GDP growth rate in Q2 will be possibly sub 4.5%: SK Ghosh, SBI
If we are in the range of 5.5-5.8% even in Q3 and Q4, growth rate could go even below 5%
What makes you believe that the GDP print for the second quarter is going to be sub 5%?
All indicators are showing a slowdown, had shown a slowdown in the July to September quarter. If you look into the acceleration rate of the 33 leading indicators which we track and which has the close correlation with the GDP growth rate, monthly acceleration rate is now down to 17% in September. That is a historical low and it has been declining from around 65% just a couple of years back to around 17% right now. Deceleration has been significant and it has gained pace from March 2019. While there could always be some plus minus 10-20 bps impact on the estimates, it is certain that the GDP growth rate this quarter will be sub 5% and possibly sub 4.5%.
What you are saying is that India now slips below the 5% GDP growth club. Now 5 and 4.99 does not matter but the minute you go below 5%, the money allocators will be wary?
Yes, I do not want to get into investment allocation, but the fact is that the growth rate this quarter will be significantly on the lower side. However, thanks to the huge RBI surplus transfer, there could be an artificial bump up to the growth rate -- may be from 4.2%, it can go to 4.3-4.4%, But the point is that Q3 and Q4 as of now does not look promising. So, in order to get to 5% growth rate, at least one of the quarters has to hit 6% and that could be in Q4. If you are in the range of 5.5-5.8%, even in Q3 and Q4 that could pool down the growth rate to 5% or even below that. This year, the growth rate does not look promising as of now.
Given the fact that it has been cut to sub 5%, this is obviously an indication that next year’s growth is now going to be sub 6%?
As of now, we have pegged an extra growth rate of 6.2%, Next year could be favourable because there a lot of steps are being taken. Even the fact that RBI is cutting rates and the transmission happens with a lag, there could possibly be some amount of pick up in consumption. But we again believe that rate cuts may not work out because the household leverage is at higher levels and given the fact that consumers are not willing to spend, you will see that this year, the consumer spending post Diwali was very minimal which is again a contrarian trend. So, if the consumers are not spending, demand is not coming back.
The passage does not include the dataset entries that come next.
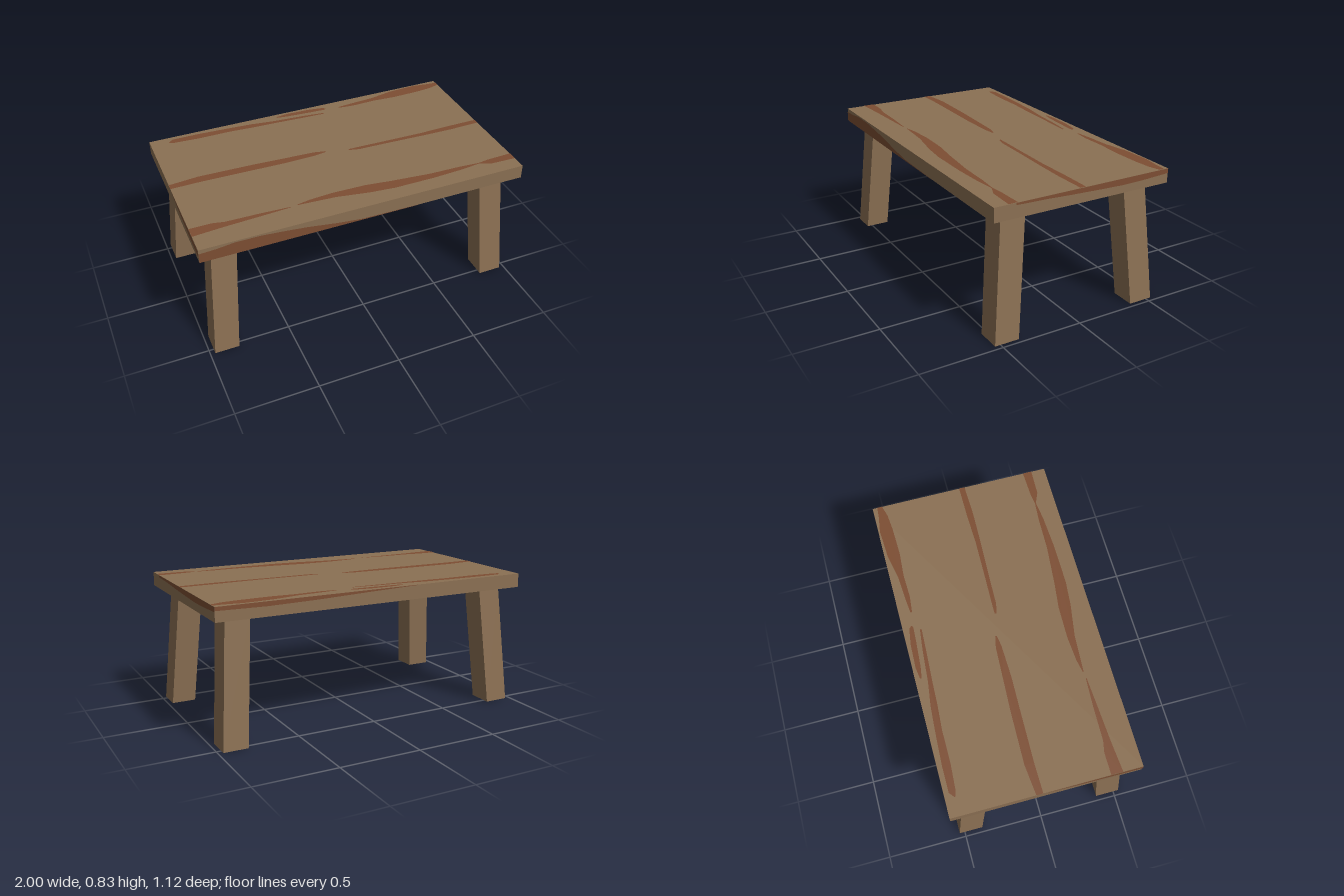
import * as THREE from 'three';

const HALF_X = 1, HALF_Z = 0.56, BOTTOM = 0.74, TOP = 0.825, LIFT = 0.002;

// Streak outline from stations [along, low, high]
function streakGeometry(stations) {
  const lower = stations.map(([u, a]) => new THREE.Vector2(u, a));
  const upper = stations.map(([u, , b]) => new THREE.Vector2(u, b)).reverse();
  return new THREE.ShapeGeometry(new THREE.Shape([...lower, ...upper]));
}

// Square leg sheared outwards toward its corner, with level ends
function legGeometry(sx, sz) {
  const g = new THREE.BoxGeometry(0.148, BOTTOM, 0.15);
  g.translate(0, BOTTOM / 2, 0);
  const p = g.attributes.position;
  for (let i = 0; i < p.count; i++) {
    const t = p.getY(i) / BOTTOM;
    p.setX(i, p.getX(i) + sx * (0.897 - 0.056 * t));
    p.setZ(i, p.getZ(i) + sz * (0.459 - 0.063 * t));
  }
  g.computeVertexNormals();
  return g;
}

export function createModel() {
  const table = new THREE.Group();
  table.name = 'table';
  const wood = new THREE.MeshStandardMaterial({ color: 0x8b7053 });
  wood.name = 'brown wood';
  const grain = new THREE.MeshStandardMaterial({ color: 0x7d4e33 });
  grain.name = 'reddish grain';

  const add = (name, geometry, material) => {
    const mesh = new THREE.Mesh(geometry, material);
    mesh.name = name;
    table.add(mesh);
    return mesh;
  };

  // Table board
  add('tableTop', new THREE.BoxGeometry(2 * HALF_X, TOP - BOTTOM, 2 * HALF_Z), wood)
    .position.y = (TOP + BOTTOM) / 2;

  // Four splayed legs
  for (const [sx, sideX] of [[1, 'Left'], [-1, 'Right']])
    for (const [sz, sideZ] of [[1, 'front'], [-1, 'back']])
      add(`${sideZ}${sideX}Leg`, legGeometry(sx, sz), wood);

  // Grain on the upper face: [x, z low, z high]
  const topStreaks = [
    [[-0.89, -0.505, -0.5], [-0.86, -0.53, -0.49], [-0.7, -0.53, -0.48], [-0.5, -0.52, -0.48],
      [-0.35, -0.51, -0.47], [-0.2, -0.49, -0.465], [0, -0.475, -0.455], [0.13, -0.46, -0.45]],
    [[-0.17, -0.53, -0.52], [-0.1, -0.54, -0.51], [0.05, -0.535, -0.5], [0.15, -0.52, -0.495], [0.165, -0.505, -0.5]],
    [[0.25, -0.49, -0.48], [0.35, -0.5, -0.47], [0.5, -0.51, -0.475], [0.65, -0.54, -0.465],
      [0.83, -0.55, -0.47], [0.93, -0.535, -0.48], [1, -0.53, -0.5]],
    [[-1, -0.065, -0.025], [-0.82, -0.083, -0.027], [-0.5, -0.075, -0.02], [-0.3, -0.065, -0.015],
      [-0.1, -0.055, -0.02], [-0.03, -0.04, -0.03]],
    [[0.11, -0.005, 0.005], [0.17, -0.005, 0.02], [0.35, 0, 0.025], [0.6, 0.005, 0.035], [0.8, 0, 0.04], [1, 0, 0.035]],
    [[-1, 0.37, 0.44], [-0.87, 0.37, 0.43], [-0.8, 0.385, 0.425], [-0.6, 0.39, 0.415], [-0.42, 0.4, 0.405]],
    [[-0.38, 0.395, 0.4], [-0.3, 0.38, 0.405], [-0.15, 0.37, 0.415], [0.05, 0.375, 0.45],
      [0.2, 0.395, 0.465], [0.45, 0.42, 0.465], [0.65, 0.425, 0.455], [0.78, 0.435, 0.44]],
    [[0.77, 0.435, 0.44], [0.84, 0.425, 0.47], [1, 0.42, 0.475]],
  ];
  for (const s of topStreaks) {
    const flipped = s.map(([x, a, b]) => [x, -b, -a]);
    const m = add('topGrain', streakGeometry(flipped), grain);
    m.rotation.x = -Math.PI / 2;
    m.position.y = TOP + LIFT;
  }

  // Grain on the underside: [x, z low, z high]
  const undersideStreaks = [
    [[0.7, 0.24, 0.25], [0.85, 0.2, 0.27], [1, 0.19, 0.25]],
    [[-0.05, 0.29, 0.3], [0.2, 0.24, 0.3], [0.4, 0.22, 0.28], [0.6, 0.23, 0.24]],
    [[-0.9, 0.3, 0.33], [-0.5, 0.29, 0.35], [-0.2, 0.32, 0.33]],
    [[-1, -0.16, -0.12], [-0.5, -0.19, -0.13], [0, -0.21, -0.17], [0.35, -0.22, -0.21]],
  ];
  for (const s of undersideStreaks) {
    const m = add('undersideGrain', streakGeometry(s), grain);
    m.rotation.x = Math.PI / 2;
    m.position.y = BOTTOM - LIFT;
  }

  // Grain on the edges: [distance to the viewer's right, y low, y high]
  const edges = [
    ['frontGrain', 0, [0, 0, HALF_Z + LIFT], [[-1, 0.74, 0.8], [-0.9, 0.74, 0.805], [-0.8, 0.74, 0.817],
      [-0.65, 0.74, 0.816], [-0.5, 0.74, 0.803], [-0.38, 0.74, 0.79], [-0.2, 0.74, 0.763],
      [-0.05, 0.74, 0.747], [0.3, 0.74, 0.742]]],
    ['leftGrain', Math.PI / 2, [HALF_X + LIFT, 0, 0], [[-0.43, 0.813, 0.825], [-0.25, 0.808, 0.825],
      [-0.1, 0.8, 0.825], [0.1, 0.792, 0.825], [0.25, 0.787, 0.825], [0.4, 0.79, 0.825], [0.56, 0.798, 0.825]]],
    ['backGrain', Math.PI, [0, 0, -HALF_Z - LIFT], [[-1, 0.803, 0.825], [-0.7, 0.798, 0.825],
      [-0.4, 0.803, 0.825], [-0.1, 0.813, 0.825], [0.25, 0.823, 0.825]]],
    ['rightGrain', -Math.PI / 2, [-HALF_X - LIFT, 0, 0], [[0, 0.822, 0.825], [0.2, 0.8, 0.825],
      [0.4, 0.785, 0.825], [0.56, 0.78, 0.82]]],
  ];
  for (const [name, turn, place, stations] of edges) {
    const m = add(name, streakGeometry(stations), grain);
    m.rotation.y = turn;
    m.position.set(...place);
  }
  return table;
}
The steps which the government has taken will only take time to permeate through the system. We are still at 6.2% to next year as of now. But it will depend on how the situation evolves.
Should one look to the central banks and hope for larger rate cuts? The central bank has already been in an easing mode and does not have much elbow room. If the GDP is to be sub 5%, what can we expect from them?
Obviously, there will be pressure on the central bank to cut rates but beyond that, a couple of steps are required. The resolution of the NBFC sector crisis is needed because the NBFC sector has been doing badly and the credit flow has almost collapsed from the sector. Then there are sectors like power where in October, the demand was at an all-time low. In a growing economy, it is very difficult to believe that power demand is at negative levels. Structural problems with the discoms, the telecom sector are already in the news.
So, we need to address sector-specific problems one by one and the fiscal and monetary policies will only work on the supplement we need to sector specific policies. For example, we have to see IBC resolutions are satisfactory. It is not an easy thing to do. It is not that the fiscal and monetary policy will do everything. Until and unless we solve the basic problems, it will be difficult for growth to come back.